Our thanks to PEter Jordens for bringing this item to our attention.
A report from Dominica News Online.
Anyé Young, a Dominican-American teen author and advocate for children with incarcerated parents, has self-published her first book, “Teen Guide to Living With Incarcerated Parents.”
The book, published on Father’s Day, June 2018 when Young was just 16 years old, guides teens with parents in prison with tips, morals, and coping mechanisms. It also offers a glimpse into her life as a teen still coping with the fact that her father is serving a 12-year prison sentence.
Young’s mother, LaDàna Drigo, is an international public relations consultant and the founder of MyFairyGodParents.org, a charity organization that supports under-served youth and youth with incarcerated parents.
In an interview with DNO, Young said she wrote her book “Teen Guide to Living With Incarcerated Parents” to not only heal herself but also to help other teens like her, heal and accept their reality so that they can move on from the hurt and trauma.
“The overall message that I would like to communicate is that you are not your circumstances.
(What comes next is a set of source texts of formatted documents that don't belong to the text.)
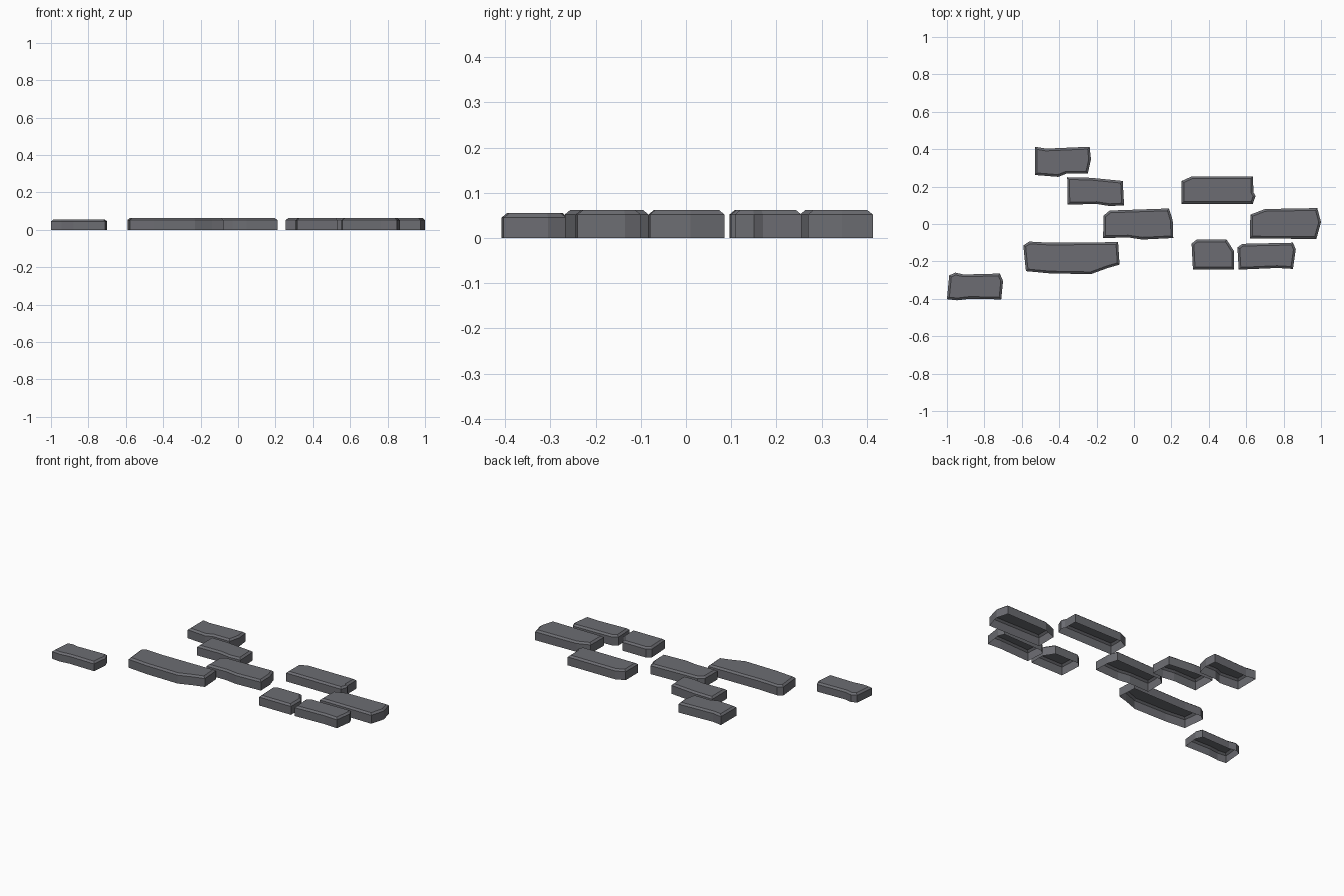
import bpy, bmesh
from mathutils import Vector

if "Cube" in bpy.data.objects:
    bpy.data.objects.remove(bpy.data.objects["Cube"])

stone_grey = bpy.data.materials.new("stone grey")
stone_grey.diffuse_color = (0.15, 0.152, 0.168, 1)
stone_grey.use_nodes = True
stone_grey.node_tree.nodes["Principled BSDF"].inputs["Base Color"].default_value = stone_grey.diffuse_color


def inset(points, d):
    """Mitred inward offset of a counter-clockwise outline."""
    out = []
    for i, p in enumerate(points):
        a = (p - points[i - 1]).normalized()
        b = (points[(i + 1) % len(points)] - p).normalized()
        na, nb = Vector((-a.y, a.x)), Vector((-b.y, b.x))
        out.append(p + (na + nb) * d / max(1 + na.dot(nb), 0.6))
    return out


def stone(name, outline, height=0.062):
    """Hollow slab, open underneath, with a chamfered top rim."""
    pts = [Vector(p) for p in reversed(outline)]   # clockwise -> ccw
    top = inset(pts, 0.012)
    bm = bmesh.new()
    rings = [[bm.verts.new((p.x, p.y, z)) for p in ring]
             for ring, z in ((pts, 0), (pts, height - 0.01), (top, height))]
    n = len(pts)
    for lo, hi in zip(rings, rings[1:]):
        for i in range(n):
            j = (i + 1) % n
            bm.faces.new((lo[i], lo[j], hi[j], hi[i]))
    bm.faces.new(rings[2])
    mesh = bpy.data.meshes.new(name)
    bm.to_mesh(mesh)
    bm.free()
    mesh.materials.append(stone_grey)
    bpy.context.collection.objects.link(bpy.data.objects.new(name, mesh))


# Left outlier and long slab
stone("far_left_stone", [(-1, -.402), (-.988, -.275), (-.955, -.26), (-.91, -.27),
                         (-.717, -.265), (-.70, -.305), (-.71, -.403), (-.88, -.40),
                         (-.945, -.408)], 0.055)
stone("long_stone", [(-.592, -.115), (-.56, -.094), (-.45, -.10), (-.085, -.097),
                     (-.077, -.217), (-.14, -.235), (-.23, -.268), (-.45, -.264),
                     (-.578, -.252)])
# Middle group
stone("centre_stone", [(-.165, -.075), (-.163, .045), (-.13, .072), (.187, .083),
                       (.207, .02), (.21, -.075), (.045, -.083), (-.03, -.072)])
stone("upper_middle_stone", [(-.357, .25), (-.23, .247), (-.06, .23), (-.053, .10),
                             (-.13, .096), (-.2, .107), (-.355, .104)])
stone("back_stone", [(-.53, .413), (-.47, .403), (-.237, .413), (-.23, .345),
                     (-.247, .27), (-.36, .27), (-.405, .252), (-.53, .262)])
# Right group
stone("upper_right_stone", [(.255, .23), (.31, .255), (.637, .255), (.638, .17),
                            (.65, .15), (.635, .108), (.255, .108)])
stone("far_right_stone", [(.62, -.077), (.622, .05), (.70, .08), (.98, .085),
                          (1, .01), (.975, -.08)])
stone("small_stone", [(.308, -.105), (.335, -.083), (.495, -.083), (.535, -.145),
                      (.535, -.243), (.315, -.243)])
stone("lower_right_stone", [(.553, -.125), (.58, -.106), (.85, -.1), (.865, -.135),
                            (.85, -.24), (.765, -.235), (.56, -.244)])
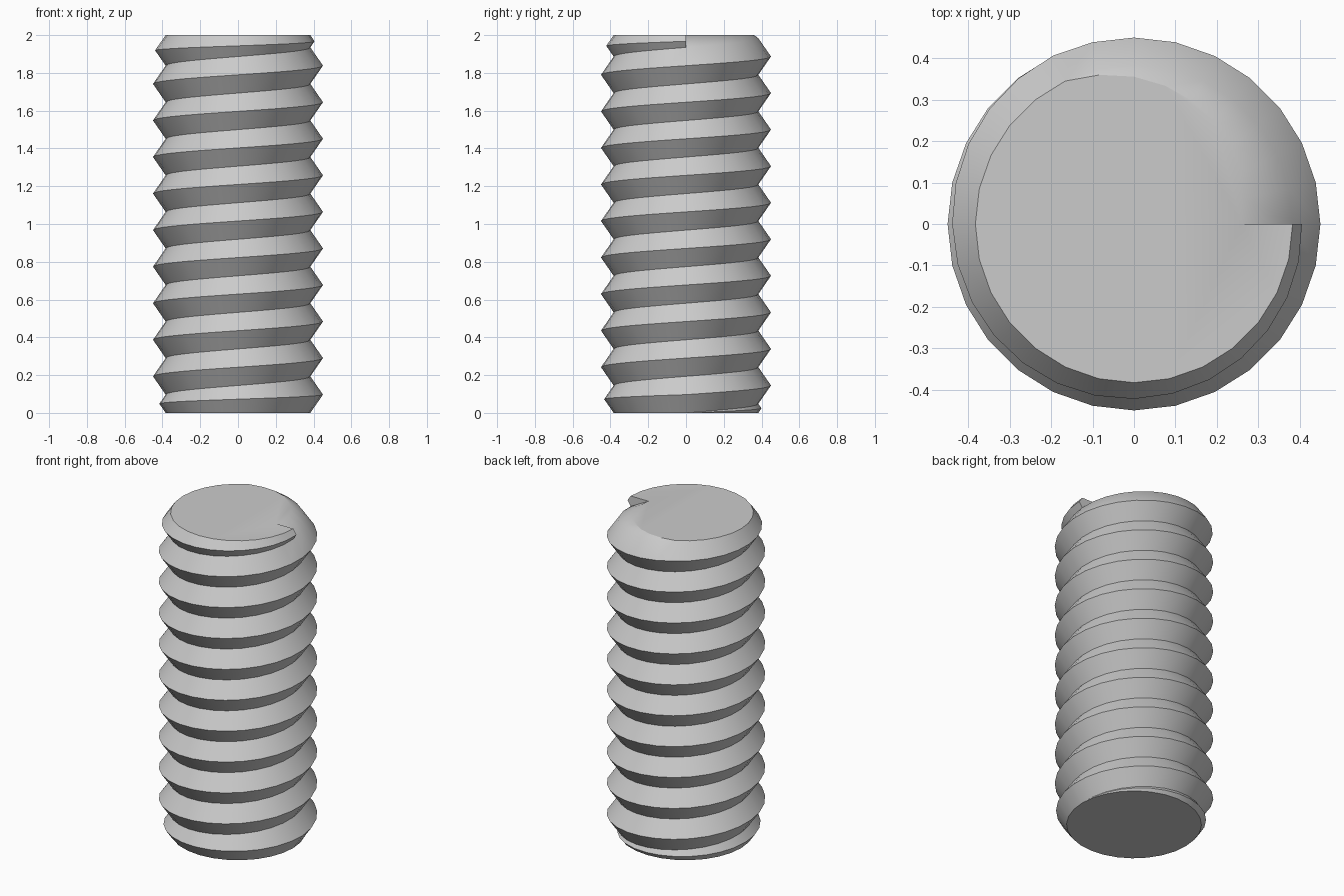
import bpy
import bmesh
from math import cos, sin, tau

cube = bpy.data.objects.get("Cube")
if cube:
    bpy.data.objects.remove(cube, do_unlink=True)

DIV = 28            # sides per turn
TURNS = 10          # full turns above the run-in
HEIGHT = 2.0
PITCH = 0.1935
ROOT, CREST = 0.383, 0.45
RAMP = 9            # sides over which the top ramp fades out
RAMP_RADIUS = 0.26

steel = bpy.data.materials.new("grey steel")
steel.use_nodes = True
colour = (0.6, 0.6, 0.6, 1)
steel.diffuse_color = colour
steel.node_tree.nodes["Principled BSDF"].inputs["Base Color"].default_value = colour

bm = bmesh.new()


def point(step, radius, z):
    a = tau * step / DIV
    return bm.verts.new((radius * cos(a), radius * sin(a), z))


def profile(step):
    """Root, crest, root of the thread at one angle, clipped to the rod's ends."""
    low = max(PITCH * step / DIV, 0)
    high = PITCH * (step / DIV + 1)
    if high > HEIGHT - 0.005:
        high = HEIGHT
    crest = ROOT + (CREST - ROOT) * (high - low) / PITCH
    return [point(step, ROOT, low), point(step, crest, (low + high) / 2),
            point(step, ROOT, high)]


# Helical thread, tapering in at the bottom and out at the top
last = TURNS * DIV
rows = [profile(s) for s in range(-DIV, last + 1)]
for a, b in zip(rows, rows[1:]):
    for j in range(2):
        bm.faces.new((a[j], b[j], b[j + 1], a[j + 1]))

# Ramp from the last root up to the flat top
top = rows[-DIV - 1:]
rim = [point(s, RAMP_RADIUS + (ROOT - RAMP_RADIUS) * s / RAMP, HEIGHT)
       for s in range(RAMP + 1)]
for s in range(RAMP):
    bm.faces.new((top[s][2], top[s + 1][2], rim[s + 1], rim[s]))

# Step where the thread ends, flat top and flat bottom
bm.faces.new((rim[0], top[-1][2], top[-1][1], top[-1][0]))
bm.faces.new(rim + [row[2] for row in top[RAMP + 1:]])
bm.faces.new([row[0] for row in reversed(rows[:DIV])])

bmesh.ops.remove_doubles(bm, verts=bm.verts, dist=0.0005)
bmesh.ops.dissolve_degenerate(bm, edges=bm.edges, dist=0.0001)
bmesh.ops.recalc_face_normals(bm, faces=bm.faces)

mesh = bpy.data.meshes.new("threaded_rod")
bm.to_mesh(mesh)
bm.free()
mesh.materials.append(steel)
rod = bpy.data.objects.new("threaded_rod", mesh)
bpy.context.collection.objects.link(rod)

bpy.ops.object.select_all(action='DESELECT')
rod.select_set(True)
bpy.context.view_layer.objects.active = rod
bpy.ops.object.shade_smooth_by_angle(angle=0.52)
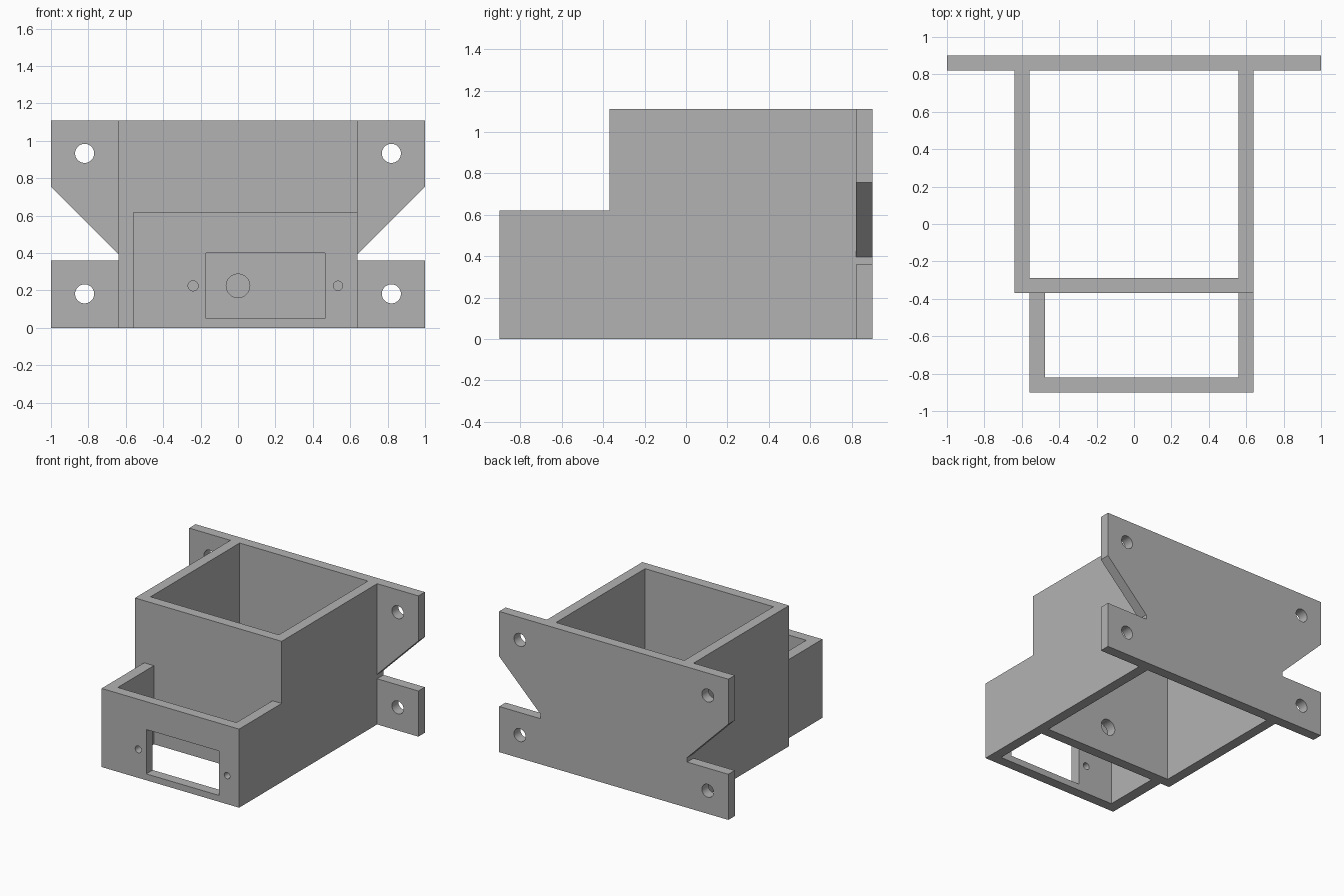
import bpy
import bmesh
from math import cos, sin, pi, radians

cube = bpy.data.objects.get("Cube")
if cube:
    bpy.data.objects.remove(cube, do_unlink=True)

HEIGHT, LOW = 1.11, 0.62      # main box and front tray heights
BACK, PLATE = 0.90, 0.82      # mounting plate faces
MID_FRONT, MID_BACK = -0.37, -0.29
FRONT, FRONT_IN = -0.90, -0.82
OUT, IN = 0.64, 0.56          # side wall faces

grey = bpy.data.materials.new("plain grey")
grey.use_nodes = True
colour = (0.45, 0.45, 0.45, 1)
grey.diffuse_color = colour
grey.node_tree.nodes["Principled BSDF"].inputs["Base Color"].default_value = colour


def prism(name, outline, y0, y1):
    """Extrude an x-z outline along y."""
    bm = bmesh.new()
    face = bm.faces.new([bm.verts.new((x, y0, z)) for x, z in outline])
    ext = bmesh.ops.extrude_face_region(bm, geom=[face])
    moved = [v for v in ext["geom"] if isinstance(v, bmesh.types.BMVert)]
    bmesh.ops.translate(bm, vec=(0, y1 - y0, 0), verts=moved)
    bmesh.ops.recalc_face_normals(bm, faces=bm.faces)
    mesh = bpy.data.meshes.new(name)
    bm.to_mesh(mesh)
    bm.free()
    mesh.materials.append(grey)
    obj = bpy.data.objects.new(name, mesh)
    bpy.context.collection.objects.link(obj)
    return obj


def box(name, x0, x1, y0, y1, z0, z1):
    return prism(name, [(x0, z0), (x1, z0), (x1, z1), (x0, z1)], y0, y1)


def bore(x, z, r, y0, y1):
    n = 40
    ring = [(x + r * cos(2 * pi * i / n), z + r * sin(2 * pi * i / n)) for i in range(n)]
    return prism("bore", ring, y0, y1)


def combine(target, tool, operation):
    mod = target.modifiers.new(operation.lower(), "BOOLEAN")
    mod.operation, mod.solver, mod.object = operation, "EXACT", tool
    bpy.context.view_layer.objects.active = target
    bpy.ops.object.modifier_apply(modifier=mod.name)
    bpy.data.objects.remove(tool, do_unlink=True)


# Mounting plate with notched ears
half = [(1, 0), (1, 0.36), (OUT, 0.36), (OUT, 0.395), (1, 0.755), (1, HEIGHT)]
outline = half + [(-x, z) for x, z in reversed(half)]
bracket = prism("mounting_bracket", outline, PLATE, BACK)

# Main box and front tray, merged into one printed body
combine(bracket, box("main_box", -OUT, OUT, MID_FRONT, 0.86, 0, HEIGHT), "UNION")
combine(bracket, box("front_tray", -IN, OUT, FRONT, -0.33, 0, LOW), "UNION")

# Open cavities through top and bottom
combine(bracket, box("main_cavity", -IN, IN, MID_BACK, PLATE, -1, 2), "DIFFERENCE")
combine(bracket, box("tray_cavity", -0.475, IN, FRONT_IN, MID_FRONT, -1, 2), "DIFFERENCE")

# Front window
combine(bracket, box("window", -0.17, 0.465, -1, -0.7, 0.05, 0.40), "DIFFERENCE")

# Window screw holes, shaft hole and mounting bolt holes
holes = [(-0.24, 0.225, 0.027, -1, -0.7),
         (0.535, 0.225, 0.025, -1, -0.7),
         (0, 0.225, 0.063, -0.5, -0.1)]
holes += [(x, z, 0.051, 0.7, 1) for x in (-0.82, 0.82) for z in (0.182, 0.933)]
for hole in holes:
    combine(bracket, bore(*hole), "DIFFERENCE")

bpy.ops.object.select_all(action="DESELECT")
bracket.select_set(True)
bpy.context.view_layer.objects.active = bracket
bpy.ops.object.shade_smooth_by_angle(angle=radians(30))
You have the power to turn things around for yourself so that you can be the person you want to be. Life is what we make of it and more people need to be aware that they are worthy of the life they want to live,” the teen author stated. “I have seen the strife and chaos the island of Dominica has been through all these years and I know exactly what it’s like to feel hopeless and stuck. This is why I make efforts to spread my message to the people that need it the most. I would have wanted someone to do the same for me.”
Young volunteers with Rebuild Dominica and is the Youth Coordinator for the MyFairyGodParents.org charity organization. She is now a graduating high school senior in the Washington D.C. metro area. She’s continuing her work as an advocate by speaking up to promote awareness. Her previous speaking engagements includes 63rd Commission on the Status of Women Parallel Symposium presented by Meaningfulworld. An upcoming speaking engagement in Tampa FL on May 18, as an advocate for FAMM.org (Families Against Mandatory Minimums) will mark the beginning of Young’s summer book tour.
Young told DNO that she is open to being sponsored to speak at youth empowerment events and universities throughout the Caribbean and Europe in addition to the U.S. She said her drive is based on the things she’s seen her father and his family go through and where they have led him in life. She said that she doesn’t want to be the kind of person that blocks their own blessings because they are afraid of failure.
“I feel that the outcome of things are often times unpredictable but we should never be afraid to try,” Young advised.
The author and her mother are currently planning a book tour but need sponsors and partners to make stops in the Caribbean and Europe possible and say they would “absolutely love” to do the first Caribbean stop for the book tour in Dominica. People who wish to donate funds can visit Young’s website and go fund me page www.AnyeYoung.com .
“I have a favorite quote I like to refer to when I’m going through a tough time,” Young said. “’If you’re going through hell, keep going’-Winston Churchill. This quote is one that always reassures me that my suffering is temporary and there is a light at the end of the tunnel.”
She added, “For other young people that are trying to reach their goals, I would say that if you’re going to go for something you’re passionate about then give it your all and don’t hold yourself back because you are your own worst enemy.”The book:
Teen Guide to Living with Incarcerated Parents: A Self-Help Book for Coping during an Age of Mass Incarceration
BookBaby, June 2018
At 16 years of age and as a rising senior in high school, Anyé Young offers a glimpse into her life as a teenager coping with life while her father is serving a 12-year prison sentence. She shares personal stories along with tips and tricks she’s learned while coping with the challenges of life away from her father and in a single-parent home. With this book, Anyé aims to motivate and inspire children who have parents in prison. She wants them to know that they can overcome the shame and embarrassment they may feel. She also aims to help the single parents and extended family members, who are raising other children with incarcerated parents, gain a better understanding of the challenges their children face. Anyé offers her book as a guide for teenagers, like her, who are determined to succeed in life no matter the circumstances.